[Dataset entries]
■ ■ ■ ■ ■ ■ ■

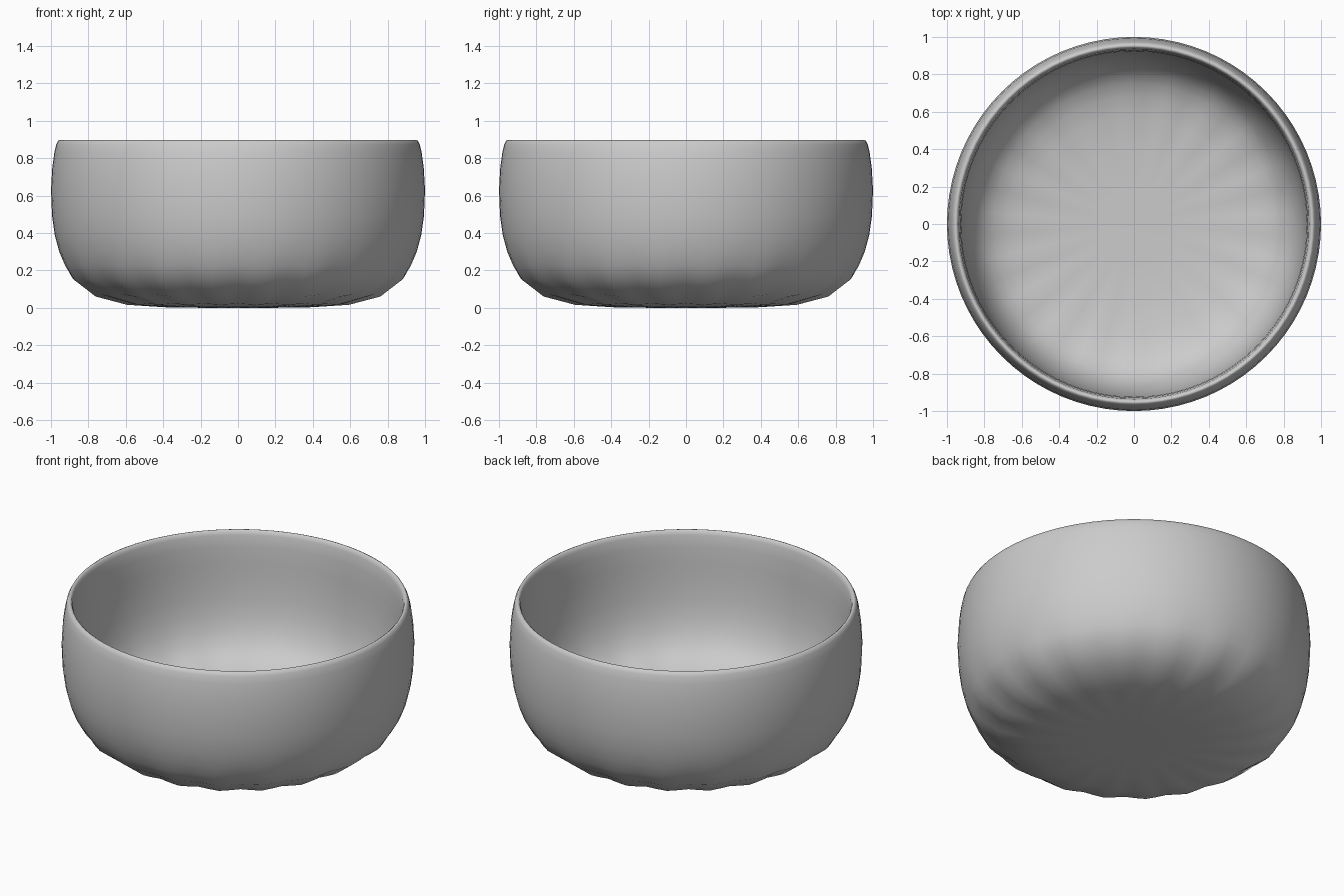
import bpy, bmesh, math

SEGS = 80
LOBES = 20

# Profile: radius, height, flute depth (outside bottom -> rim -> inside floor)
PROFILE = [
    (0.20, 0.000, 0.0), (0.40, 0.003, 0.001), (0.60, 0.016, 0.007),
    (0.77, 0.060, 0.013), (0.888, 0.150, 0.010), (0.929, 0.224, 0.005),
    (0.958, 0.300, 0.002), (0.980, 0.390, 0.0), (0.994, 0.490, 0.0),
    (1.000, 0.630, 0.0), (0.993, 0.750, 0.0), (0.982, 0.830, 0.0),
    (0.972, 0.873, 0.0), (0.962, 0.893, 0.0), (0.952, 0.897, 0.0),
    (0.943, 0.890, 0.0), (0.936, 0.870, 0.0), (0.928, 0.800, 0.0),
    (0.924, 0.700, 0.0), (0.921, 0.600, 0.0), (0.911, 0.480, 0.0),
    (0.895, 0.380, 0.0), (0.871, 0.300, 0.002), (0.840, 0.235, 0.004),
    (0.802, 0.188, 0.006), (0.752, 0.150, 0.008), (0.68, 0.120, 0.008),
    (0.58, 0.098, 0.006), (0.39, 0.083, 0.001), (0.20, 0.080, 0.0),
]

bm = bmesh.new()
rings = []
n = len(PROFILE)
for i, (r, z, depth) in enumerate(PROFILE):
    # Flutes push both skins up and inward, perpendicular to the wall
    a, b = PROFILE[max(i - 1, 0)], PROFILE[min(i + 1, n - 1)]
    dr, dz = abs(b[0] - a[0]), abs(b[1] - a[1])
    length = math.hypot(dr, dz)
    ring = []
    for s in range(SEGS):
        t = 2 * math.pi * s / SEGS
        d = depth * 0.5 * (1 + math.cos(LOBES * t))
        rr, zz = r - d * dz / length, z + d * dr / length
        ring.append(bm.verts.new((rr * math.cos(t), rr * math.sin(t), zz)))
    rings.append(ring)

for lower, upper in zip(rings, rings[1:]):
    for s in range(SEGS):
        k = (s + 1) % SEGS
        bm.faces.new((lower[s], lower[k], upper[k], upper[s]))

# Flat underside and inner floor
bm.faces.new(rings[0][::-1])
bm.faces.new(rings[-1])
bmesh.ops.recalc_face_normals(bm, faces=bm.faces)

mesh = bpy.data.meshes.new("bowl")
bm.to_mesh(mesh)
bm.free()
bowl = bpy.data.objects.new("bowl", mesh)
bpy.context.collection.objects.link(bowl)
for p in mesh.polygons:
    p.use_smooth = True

■ ■ ■ ■ ■ ■ ■

Each line above must be repeated exactly in the answer, with pictures omitted.

**ANSWER SECTION:**
import bpy, bmesh, math

SEGS = 80
LOBES = 20

# Profile: radius, height, flute depth (outside bottom -> rim -> inside floor)
PROFILE = [
    (0.20, 0.000, 0.0), (0.40, 0.003, 0.001), (0.60, 0.016, 0.007),
    (0.77, 0.060, 0.013), (0.888, 0.150, 0.010), (0.929, 0.224, 0.005),
    (0.958, 0.300, 0.002), (0.980, 0.390, 0.0), (0.994, 0.490, 0.0),
    (1.000, 0.630, 0.0), (0.993, 0.750, 0.0), (0.982, 0.830, 0.0),
    (0.972, 0.873, 0.0), (0.962, 0.893, 0.0), (0.952, 0.897, 0.0),
    (0.943, 0.890, 0.0), (0.936, 0.870, 0.0), (0.928, 0.800, 0.0),
    (0.924, 0.700, 0.0), (0.921, 0.600, 0.0), (0.911, 0.480, 0.0),
    (0.895, 0.380, 0.0), (0.871, 0.300, 0.002), (0.840, 0.235, 0.004),
    (0.802, 0.188, 0.006), (0.752, 0.150, 0.008), (0.68, 0.120, 0.008),
    (0.58, 0.098, 0.006), (0.39, 0.083, 0.001), (0.20, 0.080, 0.0),
]

bm = bmesh.new()
rings = []
n = len(PROFILE)
for i, (r, z, depth) in enumerate(PROFILE):
    # Flutes push both skins up and inward, perpendicular to the wall
    a, b = PROFILE[max(i - 1, 0)], PROFILE[min(i + 1, n - 1)]
    dr, dz = abs(b[0] - a[0]), abs(b[1] - a[1])
    length = math.hypot(dr, dz)
    ring = []
    for s in range(SEGS):
        t = 2 * math.pi * s / SEGS
        d = depth * 0.5 * (1 + math.cos(LOBES * t))
        rr, zz = r - d * dz / length, z + d * dr / length
        ring.append(bm.verts.new((rr * math.cos(t), rr * math.sin(t), zz)))
    rings.append(ring)

for lower, upper in zip(rings, rings[1:]):
    for s in range(SEGS):
        k = (s + 1) % SEGS
        bm.faces.new((lower[s], lower[k], upper[k], upper[s]))

# Flat underside and inner floor
bm.faces.new(rings[0][::-1])
bm.faces.new(rings[-1])
bmesh.ops.recalc_face_normals(bm, faces=bm.faces)

mesh = bpy.data.meshes.new("bowl")
bm.to_mesh(mesh)
bm.free()
bowl = bpy.data.objects.new("bowl", mesh)
bpy.context.collection.objects.link(bowl)
for p in mesh.polygons:
    p.use_smooth = True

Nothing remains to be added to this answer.